SOURCE RECORDS: Begin

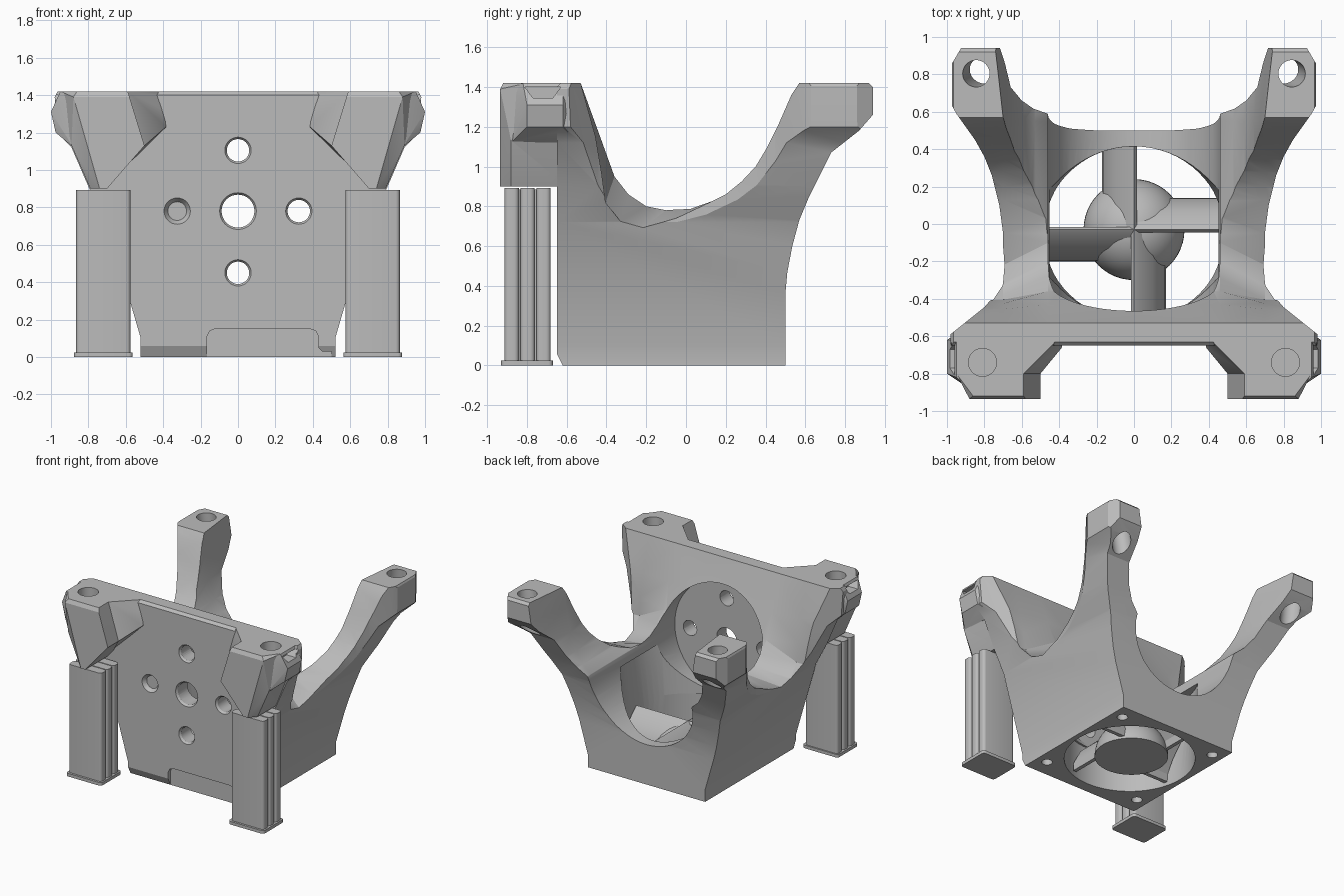
import bpy, bmesh, math
from mathutils import Matrix, Vector

cube = bpy.data.objects.get("Cube")
if cube:
    bpy.data.objects.remove(cube)

grey = bpy.data.materials.new("plain_grey")
grey.use_nodes = True
grey.diffuse_color = (0.5, 0.5, 0.5, 1)
grey.node_tree.nodes["Principled BSDF"].inputs["Base Color"].default_value = (0.5, 0.5, 0.5, 1)


def finish(name, bm):
    bmesh.ops.recalc_face_normals(bm, faces=bm.faces)
    me = bpy.data.meshes.new(name)
    bm.to_mesh(me)
    bm.free()
    me.materials.append(grey)
    ob = bpy.data.objects.new(name, me)
    bpy.context.collection.objects.link(ob)
    return ob


def loft(name, rings):
    """Closed solid through rings of equal point count."""
    bm = bmesh.new()
    vs = [[bm.verts.new(p) for p in r] for r in rings]
    n = len(rings[0])
    for a, b in zip(vs, vs[1:]):
        for i in range(n):
            bm.faces.new((a[i], a[(i + 1) % n], b[(i + 1) % n], b[i]))
    caps = [bm.faces.new(vs[0]), bm.faces.new(vs[-1])]
    bmesh.ops.recalc_face_normals(bm, faces=bm.faces)
    bmesh.ops.triangulate(bm, faces=caps if len(rings) == 2 else bm.faces)
    return finish(name, bm)


def prism(name, pts, axis, lo, hi):
    place = {"x": lambda p, t: (t, p[0], p[1]),
             "y": lambda p, t: (p[0], t, p[1]),
             "z": lambda p, t: (p[0], p[1], t)}[axis]
    return loft(name, [[place(p, t) for p in pts] for t in (lo, hi)])


def circle(c, r, n):
    return [(c[0] + r * math.cos(2 * math.pi * i / n), c[1] + r * math.sin(2 * math.pi * i / n)) for i in range(n)]


def disc(name, c, r, axis, lo, hi, n=48):
    return prism(name, circle(c, r, n), axis, lo, hi)


def hull(name, pts):
    bm = bmesh.new()
    for p in pts:
        bm.verts.new(p)
    bmesh.ops.convex_hull(bm, input=bm.verts)
    bmesh.ops.delete(bm, geom=[v for v in bm.verts if not v.link_faces], context="VERTS")
    bmesh.ops.dissolve_limit(bm, angle_limit=0.02, verts=bm.verts, edges=bm.edges)
    return finish(name, bm)


def box(name, lo, hi):
    return prism(name, [(lo[0], lo[1]), (hi[0], lo[1]), (hi[0], hi[1]), (lo[0], hi[1])], "z", lo[2], hi[2])


def combine(ob, other, op):
    m = ob.modifiers.new("combine", "BOOLEAN")
    m.operation, m.solver, m.object = op, "EXACT", other
    deps = bpy.context.evaluated_depsgraph_get()
    me = bpy.data.meshes.new_from_object(ob.evaluated_get(deps))
    ob.modifiers.clear()
    ob.data = me
    bpy.data.objects.remove(other)


def mirrored(half):
    return half + [(-x, y) for x, y in reversed(half)]


def smooth(ob, angle=25):
    bpy.ops.object.select_all(action="DESELECT")
    ob.select_set(True)
    bpy.context.view_layer.objects.active = ob
    bpy.ops.object.shade_smooth_by_angle(angle=math.radians(angle))


# Body: side profile trimmed by the front and plan outlines
side = [(-0.62, 0), (0.5, 0), (0.5, 0.36), (0.51, 0.47), (0.535, 0.6), (0.57, 0.73), (0.62, 0.85),
        (0.67, 0.95), (0.73, 1.07), (0.87, 1.18), (0.94, 1.26), (0.94, 1.4), (0.92, 1.42),
        (-0.63, 1.42), (-0.65, 1.4), (-0.65, 0.06)]
mount = prism("mount_body", side, "x", -1.1, 1.1)
front = mirrored([(0.52, -0.1), (0.52, 0.1), (0.70, 0.72), (0.795, 0.9), (0.89, 1.12), (0.97, 1.2),
                  (0.98, 1.39), (0.95, 1.45)])
combine(mount, prism("cut", front, "y", -1.1, 1.1), "INTERSECT")
plan = mirrored([(0.9, 0.96), (0.925, 0.94), (0.972, 0.86), (0.972, 0.63), (0.95, 0.59), (0.85, 0.45), (0.80, 0.36),
                 (0.76, 0.26), (0.72, 0.1), (0.70, -0.05), (0.703, -0.25), (0.718, -0.35), (0.8, -0.445),
                 (1, -0.605), (1, -0.7)])
combine(mount, prism("cut", plan, "z", -0.1, 1.6), "INTERSECT")

# Front bosses with gusset and outer nub
for s in (1, -1):
    boss = [(.95, -.62, 1.42), (.95, -.8, 1.42), (.86, -.92, 1.42), (.59, -.92, 1.42), (.59, -.6, 1.42),
            (.88, -.935, 1.39), (.58, -.935, 1.39), (.5, -.935, 1.13), (.5, -.8, 1.13), (.89, -.88, 1.13),
            (.88, -.6, 1.13), (.70, -.935, .9), (.74, -.935, .9), (.70, -.6, .9), (.79, -.88, .9), (.79, -.6, .9)]
    gusset = [(.59, -.8, 1.42), (.43, -.64, 1.42), (.41, -.6, 1.42), (.8, -.6, 1.42), (.8, -.8, 1.42),
              (.5, -.8, 1.13), (.385, -.66, 1.23), (.38, -.6, 1.23), (.5, -.6, 1.11), (.71, -.6, .91), (.72, -.8, .95)]
    nub = [(1, -.8, 1.31), (1, -.62, 1.31), (.975, -.8, 1.2), (.975, -.62, 1.2), (.95, -.82, 1.42),
           (.95, -.62, 1.42), (.88, -.88, 1.12), (.88, -.54, 1.12), (.88, -.88, 1.4), (.88, -.56, 1.42),
           (.7, -.88, 1.12), (.7, -.58, 1.12), (.7, -.88, 1.4), (.7, -.58, 1.42)]
    for pts in (boss, gusset, nub):
        combine(mount, hull("part", [(s * x, y, z) for x, y, z in pts]), "UNION")

# Saddle swept across the body: sloped front wall, low sides, rear arms
tail = [(0.13, 0.825), (0.2, 0.86), (0.28, 0.925), (0.35, 1.0), (0.41, 1.1), (0.46, 1.2),
        (0.53, 1.36), (0.57, 1.42), (0.66, 1.6)]
inner = [(-0.595, 1.6), (-0.53, 1.42), (-0.432, 1.15), (-0.36, 0.95), (-0.29, 0.86), (-0.2, 0.8),
         (-0.1, 0.78), (0.03, 0.79)] + tail
outer = [(-0.595, 1.6), (-0.53, 1.42), (-0.455, 1.15), (-0.425, 0.97), (-0.405, 0.82), (-0.33, 0.725),
         (-0.22, 0.69), (-0.05, 0.74)] + tail
sections = ((-1.2, outer), (-0.7, outer), (-0.46, inner), (0.46, inner), (0.7, outer), (1.2, outer))
combine(mount, loft("cut", [[(x, y, z) for y, z in prof] for x, prof in sections]), "DIFFERENCE")

# Gap between the rear arms, spreading to the rear, and the round trough below it
gap = mirrored([(0.3, 0.68), (0.43, 0.70), (0.462, 0.78), (0.53, 0.84), (0.59, 0.93), (0.64, 1.07),
                (0.675, 1.27), (0.71, 1.5)])
spread = [[(x * k, y, z) for x, z in gap] for y, k in ((-0.05, 1), (0.55, 1), (1.1, 1.09))]
combine(mount, loft("cut", spread), "DIFFERENCE")
combine(mount, disc("cut", (0, 0.78), 0.46, "y", -0.515, 0.8, 64), "DIFFERENCE")

# Fan duct, widening sideways above the base, and corner screw holes
combine(mount, disc("cut", (0, -0.05), 0.48, "z", -0.1, 0.3, 64), "DIFFERENCE")
low_ring = [(x, y, 0.1) for x, y in circle((0, -0.05), 0.465, 64)]
high_ring = [(x * 1.13, y, 0.7) for x, y in circle((0, -0.05), 0.465, 64)]
combine(mount, loft("cut", [low_ring, high_ring]), "DIFFERENCE")
for x in (-0.43, 0.43):
    for y in (-0.48, 0.38):
        combine(mount, disc("cut", (x, y), 0.04, "z", -0.1, 0.1, 24), "DIFFERENCE")

# Front wall holes, each with a countersunk mouth
for x, z, r in ((0, 0.78, 0.088), (0.325, 0.78, 0.06), (-0.325, 0.78, 0.06), (0, 1.105, 0.06), (0, 0.45, 0.06)):
    combine(mount, disc("cut", (x, z), r, "y", -0.8, -0.4, 32), "DIFFERENCE")
    cone = [[(px, y, pz) for px, pz in circle((x, z), rad, 32)] for y, rad in ((-0.67, r + 0.024), (-0.62, r - 0.01))]
    combine(mount, loft("cut", cone), "DIFFERENCE")

# Bolt holes in the four corners (rear pair leaning inward), and side nut pockets
for s in (1, -1):
    combine(mount, disc("cut", (s * 0.81, -0.74), 0.075, "z", 1.15, 1.6, 32), "DIFFERENCE")
    lean = [[(x, y, z) for x, y in circle((s * cx, cy), 0.072, 32)]
            for cx, cy, z in ((0.78, 0.83, 0.95), (0.855, 0.8, 1.5))]
    combine(mount, loft("cut", lean), "DIFFERENCE")
    pocket = [(s * x, y, z) for x in (0.9, 1.1) for y, z in ((-0.81, 1.40), (-0.63, 1.40), (-0.67, 1.345), (-0.77, 1.345))]
    combine(mount, hull("cut", pocket), "DIFFERENCE")

# Shallow cable notch at the foot of the front wall
notch = [(-0.165, -0.1), (-0.165, 0.11), (-0.15, 0.14), (-0.12, 0.152), (0.38, 0.152), (0.415, 0.14),
         (0.43, 0.11), (0.43, 0.05), (0.45, 0.03), (0.5, 0.03), (0.5, -0.1)]
combine(mount, prism("cut", notch, "y", -0.8, -0.62), "DIFFERENCE")
smooth(mount)

# Domed hub
bm = bmesh.new()
bmesh.ops.create_uvsphere(bm, u_segments=48, v_segments=24, radius=0.27)
bmesh.ops.bisect_plane(bm, geom=bm.verts[:] + bm.edges[:] + bm.faces[:], plane_co=(0, 0, 0),
                       plane_no=(0, 0, 1), clear_inner=True)
bmesh.ops.holes_fill(bm, edges=[e for e in bm.edges if e.is_boundary])
bmesh.ops.translate(bm, vec=(0, -0.03, 0.01), verts=bm.verts)
smooth(finish("fan_hub", bm))

# Four pitched vanes set in a pinwheel
for k in range(4):
    turn = Matrix.Translation((0, -0.03, 0)) @ Matrix.Rotation(k * math.pi / 2, 4, "Z")
    section = [(0.015, 0.29), (0, 0.31), (-0.015, 0.3), (-0.1, 0.22), (-0.165, 0.1), (-0.17, 0.03),
               (-0.14, 0.03), (-0.135, 0.09), (-0.075, 0.19)]
    vane = loft("fan_vane", [[turn @ Vector((x, y, z)) for x, z in section] for y in (0, 0.46)])
    smooth(vane)

# Ribbed front legs on foot plates
for s, label in ((1, "left"), (-1, "right")):
    cx = s * 0.72
    parts = [box(label + "_foot_plate", (cx - 0.157, -0.93, 0), (cx + 0.157, -0.67, 0.025)),
             box(label + "_leg_web", (cx - 0.11, -0.89, 0.02), (cx + 0.11, -0.70, 0.885))]
    for y in (-0.877, -0.797, -0.717):
        parts.append(box(label + "_leg_rib", (cx - 0.145, y - 0.036, 0.02), (cx + 0.145, y + 0.036, 0.892)))
    for p in parts:
        bm = bmesh.new()
        bm.from_mesh(p.data)
        bmesh.ops.dissolve_limit(bm, angle_limit=0.02, verts=bm.verts, edges=bm.edges)
        upright = [e for e in bm.edges if abs(e.verts[0].co.z - e.verts[1].co.z) > 0.01]
        bmesh.ops.bevel(bm, geom=upright, offset=0.022, segments=4, profile=0.5, affect="EDGES")
        bm.to_mesh(p.data)
        bm.free()
        smooth(p)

SOURCE RECORDS: End

- [TASK PROMPT]: Return every line from the records above that holds the word "other".

- [SOLUTION FOR THIS EXERCISE]:
def combine(ob, other, op):
    m.operation, m.solver, m.object = op, "EXACT", other
    bpy.data.objects.remove(other)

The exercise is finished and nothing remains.